Lab Corner: The Oracle

By Mike Anderson, P.E.

It is always funny what sticks in your head from days past. Maybe because it sounded cool, I can still recall reading in school about “The Oracle of Delphi.” I won’t bore you with all the details, but I want to briefly explain. 

The Oracle of Delphi was a priestess in a temple in Ancient Greece (Delphi, appropriately). Scholars debate the time but agree that it was several hundred years BCE. People would go to this oracle, where the female visionary would be sitting in a temple breathing “vapors” that would cause her to have visions. She would then make wise, authoritative proclamations that the visitors would accept as 100 percent correct. “The oracle said it, so it must be true” was no doubt a common phrase used in family arguments back in the day. 

That part I remember from school. But if you go down the Google rabbit hole and read a bit, you’ll find that the “vapors” likely came from fissures in the earth. When scholars investigated, they discovered “…deep beneath the Delphi region lies a bituminous deposit, rich in hydrocarbons and full of pitch….” So evidently the oracle was breathing asphalt fumes to have her visions to guide the ancient Greek people. Go figure. 

One of the problems we have when training new asphalt technicians is trying to keep them from treating sophisticated equipment, like the Dynamic Shear Rheometer (DSR), as if it is an oracle, infallible as it spits out the authoritative data report. To new technicians the DSR is often The Oracle of Delta…and G*. 

The reality is that the DSR, as amazing and versatile as it is, is just a tool that needs to be calibrated and maintained regularly so that it provides valid results. And those results it produces still must be viewed with a discerning eye to gauge if the data makes sense. “The DSR said it so it must be true” is unfortunately an all-too-common belief among asphalt technologists today. 

So, what can you do to ensure that you and your fellow asphalt scientists get good results from the DSR? Let the vision of the seven pillars guide you… 

Pillar 1: Temperature It is such a cliché in the real estate business when they say that the three most important factors in selling a house are location, location and location. But they say that because it is so often true. The same analogy can be used for the DSR as the three most important factors in getting valid DSR results are often temperature, temperature and temperature. Temperature has to be verified. Frequently. The process of looking at results that are suspect should always start with temperature. 

Pillar 2: Torque transducer Not as critical as temperature but it is an important equipment check. Verification of the torque transducer should also be considered when you start seeing your results drift from what you expect. 

Pillar 3: Measurement geometry In the PG system we depend on parallel plate geometry.
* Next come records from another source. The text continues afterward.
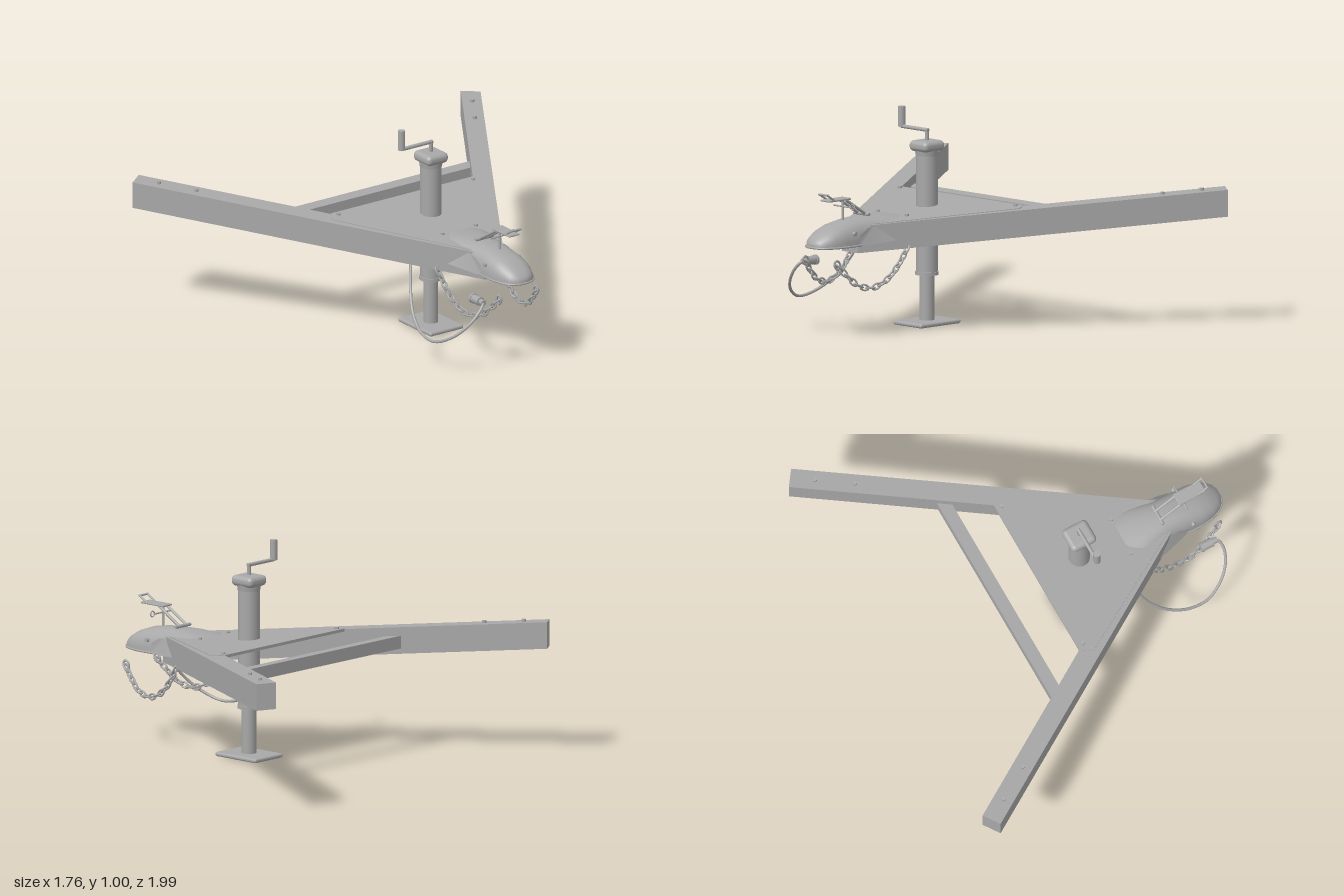
import * as THREE from 'three';
import { RoundedBoxGeometry } from 'three/addons/geometries/RoundedBoxGeometry.js';

const steel = new THREE.MeshStandardMaterial({ color: 0xa8a8a8, side: THREE.DoubleSide });
steel.name = 'grey steel';

const V = (x, y, z) => new THREE.Vector3(x, y, z);
const SLOPE = -0.083;
const topY = (x) => 0.567 + SLOPE * x;                 // sloping top of the frame
const outerZ = (x) => 0.995 - 0.647 * (x + 0.825);     // outer face of an arm

export function createModel() {
  const model = new THREE.Group();
  model.name = 'trailerDrawbar';

  const add = (name, geo, x = 0, y = 0, z = 0, parent = model) => {
    const mesh = new THREE.Mesh(geo, steel);
    mesh.name = name;
    mesh.position.set(x, y, z);
    parent.add(mesh);
    return mesh;
  };
  const cyl = (rTop, rBottom, h, n = 24) => new THREE.CylinderGeometry(rTop, rBottom, h, n);
  // Plan outline [x, z] extruded downward, following the slope of the frame
  const slab = (name, pts, drop, depth) => {
    const shape = new THREE.Shape(pts.map(([x, z]) => new THREE.Vector2(x, z)));
    const geo = new THREE.ExtrudeGeometry(shape, { depth, bevelEnabled: false });
    geo.rotateX(Math.PI / 2);
    const p = geo.attributes.position;
    for (let i = 0; i < p.count; i++) p.setY(i, p.getY(i) + topY(p.getX(i)) - drop);
    geo.computeVertexNormals();
    return add(name, geo);
  };
  const rod = (name, a, b, r, parent = model) => {
    const mesh = add(name, cyl(r, r, a.distanceTo(b), 12), 0, 0, 0, parent);
    mesh.position.copy(a).lerp(b, 0.5);
    mesh.quaternion.setFromUnitVectors(V(0, 1, 0), b.clone().sub(a).normalize());
    return mesh;
  };

  // Frame: two converging arms, gusset plate and crossbar
  for (const s of [1, -1]) {
    slab(s > 0 ? 'leftArm' : 'rightArm',
      [[-0.825, 0.995 * s], [0.63, 0.054 * s], [0.63, 0], [0.54, 0], [-0.878, 0.92 * s]], 0, 0.125);
  }
  slab('gussetPlate', [[-0.085, 0.405], [-0.03, 0.44], [0.56, 0.085],
    [0.56, -0.085], [-0.03, -0.44], [-0.085, -0.405]], -0.003, 0.014);
  slab('crossbar', [[-0.305, 0.56], [-0.245, 0.52], [-0.245, -0.52], [-0.305, -0.56]], 0.04, 0.06);

  // Bolt heads along the frame
  for (const s of [1, -1]) {
    for (const [x, z] of [[-0.755, 0.895], [-0.6, 0.795], [-0.055, 0.385], [0.36, 0.095]]) {
      add('boltHead', cyl(0.01, 0.01, 0.02, 12), x, topY(x) + 0.002, z * s);
    }
  }

  // Jack stand
  const jack = new THREE.Group();
  jack.name = 'jack';
  jack.position.x = 0.14;
  model.add(jack);
  add('foot', new RoundedBoxGeometry(0.255, 0.02, 0.19, 3, 0.009), 0, 0.014, 0, jack);
  add('innerTube', cyl(0.034, 0.034, 0.25), 0, 0.145, 0, jack);
  add('outerTube', cyl(0.05, 0.05, 0.58), 0, 0.53, 0, jack);
  add('bottomRim', cyl(0.054, 0.054, 0.015), 0, 0.242, 0, jack);
  add('clampCollar', cyl(0.054, 0.054, 0.03), 0, 0.408, 0, jack);
  rod('lockPin', V(0, 0.385, 0), V(0, 0.385, 0.062), 0.008, jack);
  add('neck', cyl(0.056, 0.052, 0.03), 0, 0.805, 0, jack);
  add('cap', new RoundedBoxGeometry(0.13, 0.05, 0.12, 4, 0.022), 0, 0.835, 0, jack);
  rod('crankShaft', V(0, 0.85, 0), V(0, 0.912, 0), 0.009, jack);
  rod('crankArm', V(0, 0.907, -0.008), V(0, 0.907, 0.168), 0.009, jack);
  rod('crankGrip', V(0, 0.905, 0.168), V(0, 1, 0.168), 0.017, jack);

  // Coupler shell, lofted through arched sections: x, half width, top, bottom
  const sections = [[0.36, 0.09, 0.541, 0.53], [0.42, 0.125, 0.548, 0.5], [0.5, 0.115, 0.554, 0.47],
    [0.57, 0.1, 0.554, 0.45], [0.65, 0.1, 0.549, 0.43], [0.74, 0.101, 0.533, 0.43],
    [0.8, 0.09, 0.511, 0.43], [0.84, 0.072, 0.487, 0.43], [0.862, 0.05, 0.468, 0.43],
    [0.872, 0.025, 0.455, 0.43], [0.873, 0.0005, 0.445, 0.43]];
  const N = 20, pos = [], idx = [];
  sections.forEach(([x, w, top, bottom], i) => {
    for (let j = 0; j <= N; j++) {
      const a = (j / N) * Math.PI;
      const c = Math.cos(a);
      pos.push(x, bottom + (top - bottom) * Math.pow(Math.max(0, Math.sin(a)), 0.8),
        w * Math.sign(c) * Math.pow(Math.abs(c), 0.8));
      if (i && j) {
        const p = i * (N + 1) + j, q = p - N - 1;
        idx.push(q - 1, p - 1, q, p - 1, p, q);
      }
    }
  });
  const shell = new THREE.BufferGeometry();
  shell.setAttribute('position', new THREE.Float32BufferAttribute(pos, 3));
  shell.setIndex(idx);
  shell.computeVertexNormals();
  add('couplerShell', shell);

  // Rolled lower lip and ball socket
  const lip = [];
  for (const s of [1, -1]) {
    const side = sections.slice(4, 10).map(([x, w, , b]) => V(x, b + 0.004, w * s));
    lip.push(...(s > 0 ? side : side.reverse()));
  }
  add('couplerLip', new THREE.TubeGeometry(new THREE.CatmullRomCurve3(lip), 48, 0.005, 6));
  add('ballSocket', new THREE.SphereGeometry(0.066, 24, 10, 0, Math.PI * 2, 0, Math.PI / 2), 0.765, 0.435, 0);

  for (const s of [1, -1]) {
    // Side wings wrapping the arms
    const wing = new THREE.ShapeGeometry(new THREE.Shape([[0.48, 0.445], [0.57, 0.515], [0.61, 0.51],
      [0.66, 0.48], [0.66, 0.43]].map(([x, y]) => new THREE.Vector2(x, y))));
    const p = wing.attributes.position;
    for (let i = 0; i < p.count; i++) p.setZ(i, s * Math.max(outerZ(p.getX(i)) + 0.004, 0.1));
    wing.computeVertexNormals();
    add('couplerWing', wing);
    rod('couplerBolt', V(0.69, 0.49, 0.08 * s), V(0.69, 0.49, 0.103 * s), 0.01);

    // Safety chain
    const path = new THREE.CatmullRomCurve3([V(0.42, 0.43, 0.178), V(0.48, 0.335, 0.168),
      V(0.55, 0.268, 0.158), V(0.63, 0.24, 0.148), V(0.71, 0.258, 0.135), V(0.77, 0.31, 0.12),
      V(0.805, 0.345, 0.11)].map((v) => V(v.x, v.y, v.z * s)));
    const links = 16;
    for (let i = 0; i < links; i++) {
      const link = add('chainLink', new THREE.TorusGeometry(0.013, 0.0045, 6, 14).scale(1.7, 1, 1));
      const u = i / (links - 1);
      link.position.copy(path.getPointAt(u));
      link.quaternion.setFromUnitVectors(V(1, 0, 0), path.getTangentAt(u));
      link.rotateX(i % 2 ? Math.PI / 2 : 0);
    }
    const hook = add('chainHook', new THREE.TorusGeometry(0.017, 0.005, 6, 18).scale(1, 1.2, 1), 0.812, 0.358, 0.105 * s);
    hook.rotation.z = -0.5;
  }

  // Latch lever on top of the coupler
  for (const s of [1, -1]) {
    rod('latchLink', V(0.55, 0.56, 0.024 * s), V(0.68, 0.64, 0.024 * s), 0.007);
    rod('latchLoopSide', V(0.755, 0.645, 0.026 * s), V(0.8, 0.673, 0.026 * s), 0.005);
  }
  rod('latchPivot', V(0.555, 0.562, -0.05), V(0.555, 0.562, 0.05), 0.008);
  rod('latchLoopEnd', V(0.8, 0.673, -0.03), V(0.8, 0.673, 0.03), 0.005);
  add('latchLever', new RoundedBoxGeometry(0.14, 0.009, 0.062, 2, 0.004), 0.72, 0.643, 0);
  rod('latchPost', V(0.676, 0.54, 0), V(0.676, 0.64, 0), 0.006);
  rod('safetyPin', V(0.68, 0.608, -0.058), V(0.68, 0.608, 0.055), 0.004);
  add('pinRing', new THREE.TorusGeometry(0.013, 0.003, 6, 16).rotateY(Math.PI / 2), 0.68, 0.61, -0.07);

  // Wiring cable and plug
  const cable = new THREE.CatmullRomCurve3([V(0.31, 0.43, 0.24), V(0.36, 0.31, 0.278), V(0.43, 0.22, 0.315),
    V(0.53, 0.162, 0.342), V(0.63, 0.149, 0.34), V(0.72, 0.19, 0.3), V(0.772, 0.25, 0.25),
    V(0.787, 0.31, 0.2), V(0.775, 0.34, 0.17), V(0.75, 0.343, 0.165)]);
  add('cable', new THREE.TubeGeometry(cable, 64, 0.007, 8));
  rod('plugBody', V(0.695, 0.343, 0.165), V(0.75, 0.343, 0.165), 0.021);
  rod('plugCap', V(0.688, 0.343, 0.165), V(0.7, 0.343, 0.165), 0.024);
  rod('plugCollar', V(0.748, 0.343, 0.165), V(0.775, 0.343, 0.165), 0.014);

  return model;
}
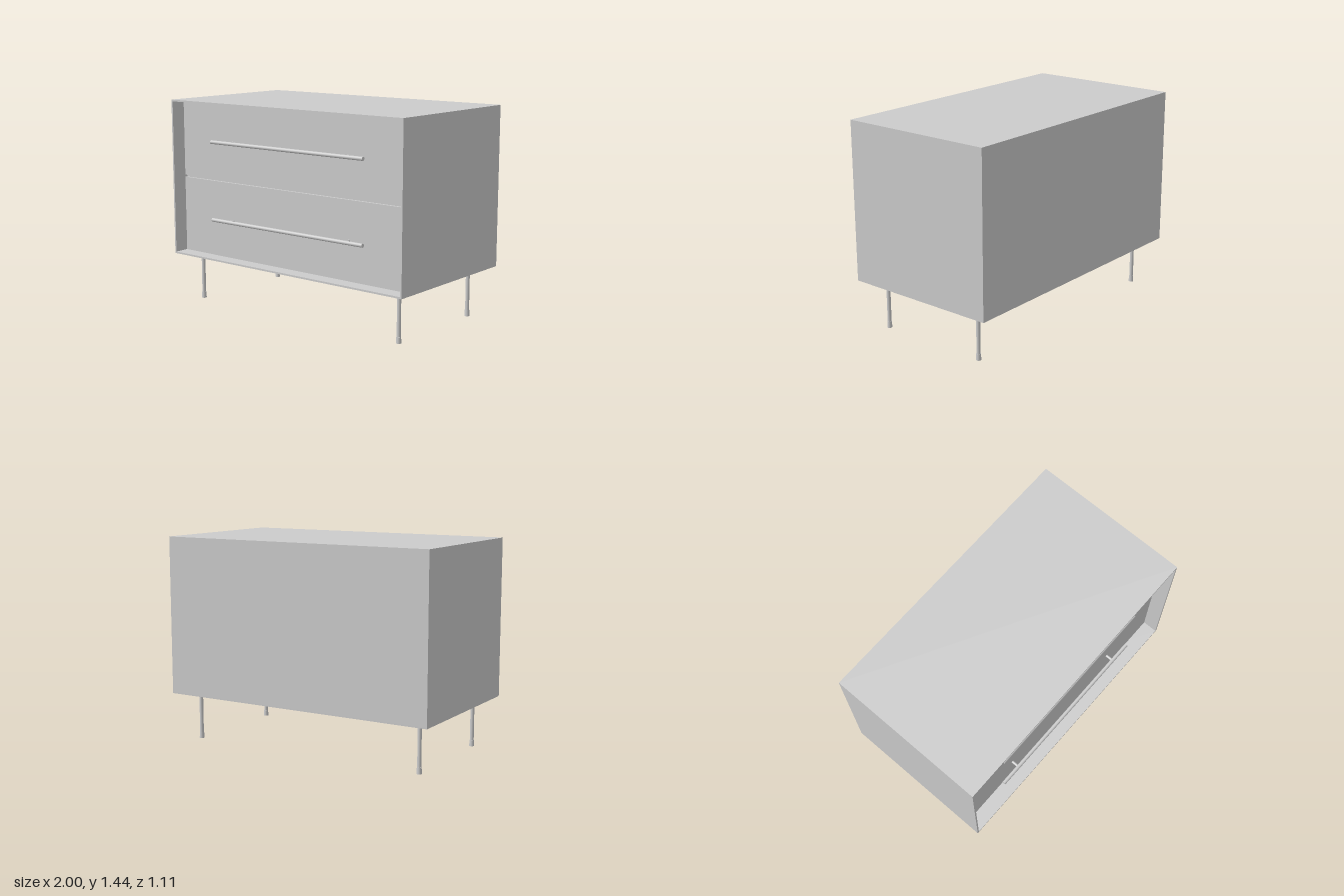
import * as THREE from 'three';

const material = new THREE.MeshStandardMaterial({ color: 0xcccccc });

function add(parent, name, geometry, x, y, z) {
  const mesh = new THREE.Mesh(geometry, material);
  mesh.name = name;
  mesh.position.set(x, y, z);
  parent.add(mesh);
  return mesh;
}

export function createModel() {
  const model = new THREE.Group();
  model.name = 'drawerCabinet';

  const bottom = 0.34, top = 1.444, depth = 1.11, wall = 0.012;
  const height = top - bottom, midY = (top + bottom) / 2;
  const innerWidth = 2 - 2 * wall;
  const frontZ = 0.45; // drawer fronts sit back inside the case

  // Case: four walls as one open frame, closed by a back panel
  const outline = new THREE.Shape([
    new THREE.Vector2(-1, bottom), new THREE.Vector2(1, bottom),
    new THREE.Vector2(1, top), new THREE.Vector2(-1, top),
  ]);
  const w = innerWidth / 2;
  outline.holes.push(new THREE.Path([
    new THREE.Vector2(-w, bottom + wall), new THREE.Vector2(-w, top - wall),
    new THREE.Vector2(w, top - wall), new THREE.Vector2(w, bottom + wall),
  ]));
  const frame = new THREE.ExtrudeGeometry(outline, { depth, bevelEnabled: false });
  add(model, 'case', frame, 0, 0, -depth / 2);
  add(model, 'backPanel', new THREE.BoxGeometry(innerWidth, height - 2 * wall, wall),
    0, midY, -depth / 2 + wall / 2);

  // Rail closing the gap between the drawers
  const gap = 0.016;
  add(model, 'drawerDivider', new THREE.BoxGeometry(innerWidth, gap, 0.03), 0, midY, frontZ - 0.035);

  // Drawers with bar handles on two posts
  const drawerHeight = (height - 2 * wall - gap) / 2;
  const handleZ = 0.505, handleRadius = 0.013;
  for (const side of [-1, 1]) {
    const drawer = new THREE.Group();
    drawer.name = side > 0 ? 'upperDrawer' : 'lowerDrawer';
    drawer.position.y = midY + side * (drawerHeight + gap) / 2;
    model.add(drawer);

    add(drawer, 'drawerFront', new THREE.BoxGeometry(innerWidth, drawerHeight, 0.04), 0, 0, frontZ - 0.02);
    const bar = add(drawer, 'handleBar',
      new THREE.CylinderGeometry(handleRadius, handleRadius, 1.325, 24), 0, 0, handleZ);
    bar.rotation.z = Math.PI / 2;
    for (const x of [-0.51, 0.51]) {
      const length = handleZ - frontZ;
      const post = add(drawer, 'handlePost',
        new THREE.CylinderGeometry(0.009, 0.009, length, 16), x, 0, frontZ + length / 2);
      post.rotation.x = Math.PI / 2;
    }
  }

  // Slim legs with thicker feet
  const footHeight = 0.043;
  for (const x of [-0.872, 0.872]) {
    for (const z of [-0.4, 0.4]) {
      const leg = new THREE.Group();
      leg.name = (z > 0 ? 'front' : 'back') + (x > 0 ? 'Left' : 'Right') + 'Leg';
      leg.position.set(x, 0, z);
      model.add(leg);
      add(leg, 'legRod', new THREE.CylinderGeometry(0.0135, 0.0135, bottom - footHeight, 24),
        0, (bottom + footHeight) / 2, 0);
      add(leg, 'foot', new THREE.CylinderGeometry(0.0155, 0.0175, footHeight, 24), 0, footHeight / 2, 0);
    }
  }
  return model;
}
Plates that are worn, are non-concentric or wobble are sure to lead the DSR in misguiding you. 

Pillar 4: Regular maintenance If you spend the right time and money maintaining something – whether it is a DSR, a road, a car or your body – it will last a long time and stay in good working order. Sure, it can be expensive. Do it because it’s important. 

Pillar 5: Proper knowledge and technique Technician knowledge and technique can be enhanced through continuing professional development. Read the testing standards thoroughly at least once a year and refer to them frequently in the lab. If you are responsible for training a new technician, get the standard out first. More than once I’ve been shocked to hear of a new technician that was trained how to perform a test without ever seeing the standard. That will almost always create and perpetuate bad habits. 

Pillar 6: Quality lab, quality results Skillful technicians are only part of the equation in establishing a quality lab. You need the other parts of the equation – (1) a quality management system (QMS) that tracks your calibrations, maintenance and training; and (2) consistent participation in proficiency sample programs and other interlaboratory studies to check your results against others. 

Pillar 7: Don’t check your brain at the lab door Are you seeing MSCR Recovery greater than 100 percent or maybe negative recovery? What about G* and delta not behaving as expected with temperature? You know that’s probably not right. Don’t just take the result and move on blindly. 

Your DSR is your partner, helping in your understanding of asphalt rheology. If you believe it is telling you how to think – then clearly, you’ve been breathing too many vapors. 

Mike Anderson is the Director of Research and Laboratory Services at the Asphalt Institute.